This week, Time Magazine proposed a ban of the word “feminist.’’
It was on a list along with “bae,’’ “kale,’’ and “literally,’’ like a culturally appropriated vocabulary word that has been overused, abused, and exhausted to the point of losing all proper meaning. And even worse, it’s winning! By a LANDSLIDE! More people would rather ban “feminist’’ than “yaasssss’’ and “turnt.’’
True, an online poll only has as much power as its readers give it, but it’s hard not to wonder how “feminist’’ wound up on Time’s list in the first place.
Women’s rights have had quite the year. I’ll be honest, though: Writing that sentence makes me pause, re-read, scrutinize, and re-phrase and re-form its words in my mind in an attempt to root out any trace of thinly veiled misogyny. A writer having heightened awareness of what words actually mean is good for many reasons, don’t get me wrong. But this search for something wrong could be viewed as a potential weak spot—which is catnip for marketers.
If I could ban a word this year, it would be “blessed.’’ Two words? Bye-bye, “empower.’’
“But ‘empower,’’’ you say, “is a great word! It allows us to feel good about the things we’ve forgotten to feel good about. It gives hope, makes us brave!’’
Advertisers and brands have joined in, indulging in “empowerment marketing’’ —emphasizing the things that make consumers feel good about themselves—as opposed to “inadequacy marketing,’’ which preys on insecurities.
In 2014, though, the onslaught of “empowerment marketing’’ made it feel like feminist tenets were being used to sow the seeds of inadequacy.
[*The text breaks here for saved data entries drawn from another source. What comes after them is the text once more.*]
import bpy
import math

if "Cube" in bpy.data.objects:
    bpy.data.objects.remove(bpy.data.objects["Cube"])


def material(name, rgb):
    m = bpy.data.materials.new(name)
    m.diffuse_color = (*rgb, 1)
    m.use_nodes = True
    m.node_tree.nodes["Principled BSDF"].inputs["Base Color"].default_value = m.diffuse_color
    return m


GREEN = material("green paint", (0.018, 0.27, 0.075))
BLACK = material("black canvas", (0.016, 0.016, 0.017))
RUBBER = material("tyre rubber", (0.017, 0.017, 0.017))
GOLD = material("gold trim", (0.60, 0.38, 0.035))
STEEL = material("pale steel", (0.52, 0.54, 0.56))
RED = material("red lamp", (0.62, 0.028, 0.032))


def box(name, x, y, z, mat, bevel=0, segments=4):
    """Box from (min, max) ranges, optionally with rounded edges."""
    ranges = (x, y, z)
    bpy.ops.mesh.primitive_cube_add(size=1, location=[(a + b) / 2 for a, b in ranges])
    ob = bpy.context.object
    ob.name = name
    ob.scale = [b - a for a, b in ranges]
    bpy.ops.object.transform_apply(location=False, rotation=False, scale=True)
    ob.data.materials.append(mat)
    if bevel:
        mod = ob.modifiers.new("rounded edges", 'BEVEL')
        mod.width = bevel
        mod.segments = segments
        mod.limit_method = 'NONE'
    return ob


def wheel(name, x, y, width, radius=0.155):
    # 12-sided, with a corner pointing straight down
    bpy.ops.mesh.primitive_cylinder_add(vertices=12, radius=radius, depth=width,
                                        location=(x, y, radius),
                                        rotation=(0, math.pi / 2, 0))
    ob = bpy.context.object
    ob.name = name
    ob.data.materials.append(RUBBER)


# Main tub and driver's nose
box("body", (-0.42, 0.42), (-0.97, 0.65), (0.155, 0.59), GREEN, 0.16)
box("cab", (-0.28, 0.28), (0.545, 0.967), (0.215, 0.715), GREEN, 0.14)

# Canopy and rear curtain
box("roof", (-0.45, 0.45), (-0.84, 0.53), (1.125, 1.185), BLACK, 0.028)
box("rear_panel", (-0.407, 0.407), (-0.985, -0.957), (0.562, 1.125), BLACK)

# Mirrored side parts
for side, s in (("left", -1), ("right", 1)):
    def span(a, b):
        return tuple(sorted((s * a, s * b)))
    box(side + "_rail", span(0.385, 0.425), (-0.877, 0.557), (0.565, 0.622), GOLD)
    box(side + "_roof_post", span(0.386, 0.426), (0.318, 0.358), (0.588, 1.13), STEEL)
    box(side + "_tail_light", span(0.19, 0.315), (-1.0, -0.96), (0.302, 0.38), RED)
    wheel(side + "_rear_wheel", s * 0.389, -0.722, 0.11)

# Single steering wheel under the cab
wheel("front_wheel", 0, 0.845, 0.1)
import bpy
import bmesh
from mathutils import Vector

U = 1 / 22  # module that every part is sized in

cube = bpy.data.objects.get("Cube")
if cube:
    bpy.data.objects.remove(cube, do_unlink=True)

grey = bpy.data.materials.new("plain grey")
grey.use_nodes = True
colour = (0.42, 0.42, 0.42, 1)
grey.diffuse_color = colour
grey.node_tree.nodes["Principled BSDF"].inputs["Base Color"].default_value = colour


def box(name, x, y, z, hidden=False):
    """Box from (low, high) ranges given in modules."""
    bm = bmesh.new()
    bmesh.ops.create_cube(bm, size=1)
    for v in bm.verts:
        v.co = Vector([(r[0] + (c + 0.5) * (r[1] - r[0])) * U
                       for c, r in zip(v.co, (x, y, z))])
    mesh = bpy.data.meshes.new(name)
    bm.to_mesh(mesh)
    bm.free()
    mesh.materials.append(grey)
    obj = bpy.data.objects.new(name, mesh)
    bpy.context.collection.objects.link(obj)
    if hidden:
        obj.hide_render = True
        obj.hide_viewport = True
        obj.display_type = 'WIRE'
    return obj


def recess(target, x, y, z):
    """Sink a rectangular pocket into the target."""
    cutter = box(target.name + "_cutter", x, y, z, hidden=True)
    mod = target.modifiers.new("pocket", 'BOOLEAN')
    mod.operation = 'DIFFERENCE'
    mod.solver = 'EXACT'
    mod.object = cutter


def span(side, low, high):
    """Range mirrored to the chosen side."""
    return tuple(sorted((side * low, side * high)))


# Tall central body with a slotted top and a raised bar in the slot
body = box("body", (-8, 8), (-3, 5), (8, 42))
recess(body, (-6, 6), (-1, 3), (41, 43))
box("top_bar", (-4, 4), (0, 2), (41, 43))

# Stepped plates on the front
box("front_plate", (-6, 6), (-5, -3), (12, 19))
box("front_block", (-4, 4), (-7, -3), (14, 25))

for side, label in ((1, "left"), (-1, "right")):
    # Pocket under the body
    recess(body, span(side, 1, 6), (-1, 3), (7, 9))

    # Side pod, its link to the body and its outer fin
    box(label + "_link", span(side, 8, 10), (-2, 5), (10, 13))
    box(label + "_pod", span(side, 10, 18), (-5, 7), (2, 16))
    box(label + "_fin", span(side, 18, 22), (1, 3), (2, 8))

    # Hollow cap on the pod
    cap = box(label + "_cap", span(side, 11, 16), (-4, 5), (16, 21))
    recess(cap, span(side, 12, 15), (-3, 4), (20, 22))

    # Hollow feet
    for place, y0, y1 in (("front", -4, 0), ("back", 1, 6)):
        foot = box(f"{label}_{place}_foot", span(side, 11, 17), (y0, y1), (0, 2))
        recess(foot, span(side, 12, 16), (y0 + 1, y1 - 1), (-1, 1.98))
This is the time of Girls Who Code, Emma Sulkowicz, He For She, Mo’ne Davis, and Karl Lagerfeld’s misguided-slash-awe-inspiring protest-themed Chanel show. Emma Watson, Beyoncé, Lena Dunham, Olivia Wilde, even Aziz Ansari—all are feminists and proud of it. Reproductive rights, campus rape and assult issues, gender divide and imbalances in male-centric industries like science and tech have been topics of discussion this year, and awareness of them may give Hillary Clinton that extra-extra in 2016.
But capitalizing on this particular hot topic is a curiously compelling sell for brands targeting women. Playing on consumers’ insecurities is a tried-and-true trick of advertising agencies, and feminism in 2014 is a perfect storm.
Don’t you support women’s rights? Buy these panty liners. Join the movement.
The advertisers that even recently have made female consumers question whether they shave often enough, play on their self-doubt, or drum up anxieties over the relationship between white yoga pants and one’s menstrual cycle are now making those same women say, “We stand alongside you, and we’ll buy your product.’’
AdAge credited the current “Go-Girl Marketing’’ trend to the rising influence of social media, listing Verizon’s “Inspire Her Mind’’ and Pantene’s “Not Sorry’’ campaigns as examples of success. Women in Media and News founder Jennifer Pozner told them, “Some [advertisers] have wised up and said … ‘If we create ad platforms that treat women and girls as if they’re fully human, we can turn them into brand loyalists.’’’ However, they note the push for female-empowerment campaigns doesn’t necessarily translate to a full embrace of the word “feminist.’’
“Twenty-six percent of consumers consider calling someone a feminist to be an insult, while just 14% consider it to be a compliment, according to a July YouGov Poll. Only one in four consumers considers themselves feminist, yet when the word is defined for them as someone who believes in the social, political and economic equality of the sexes, the figure jumps to 60%, according to the YouGov poll.’’
Perhaps this year’s embrace of “go-girl marketing’’ is just part of a generational cycle. Earlier this year, the Atlantic explored “The Death of the Cool Feminist Smoker,’’ a retrospective of cigarette companies’ misguided use of pop-feminist rhetoric to shill product. Brands like Virginia Slims used slogans like “You’ve come a long way, baby’’ to “empower’’ the newly liberated, but they saw a backlash once the public turned against tobacco. (The PSA that flatly stated, “Nobody Wants to Kiss an Ashtray’’ was particularly successful at flipping the confidence boost on its head.)
Granted, cigarettes are a long way from shampoo and tampons. But by tying a particular philosophy to a consumer good, it may become easier for people to throw both in the trash.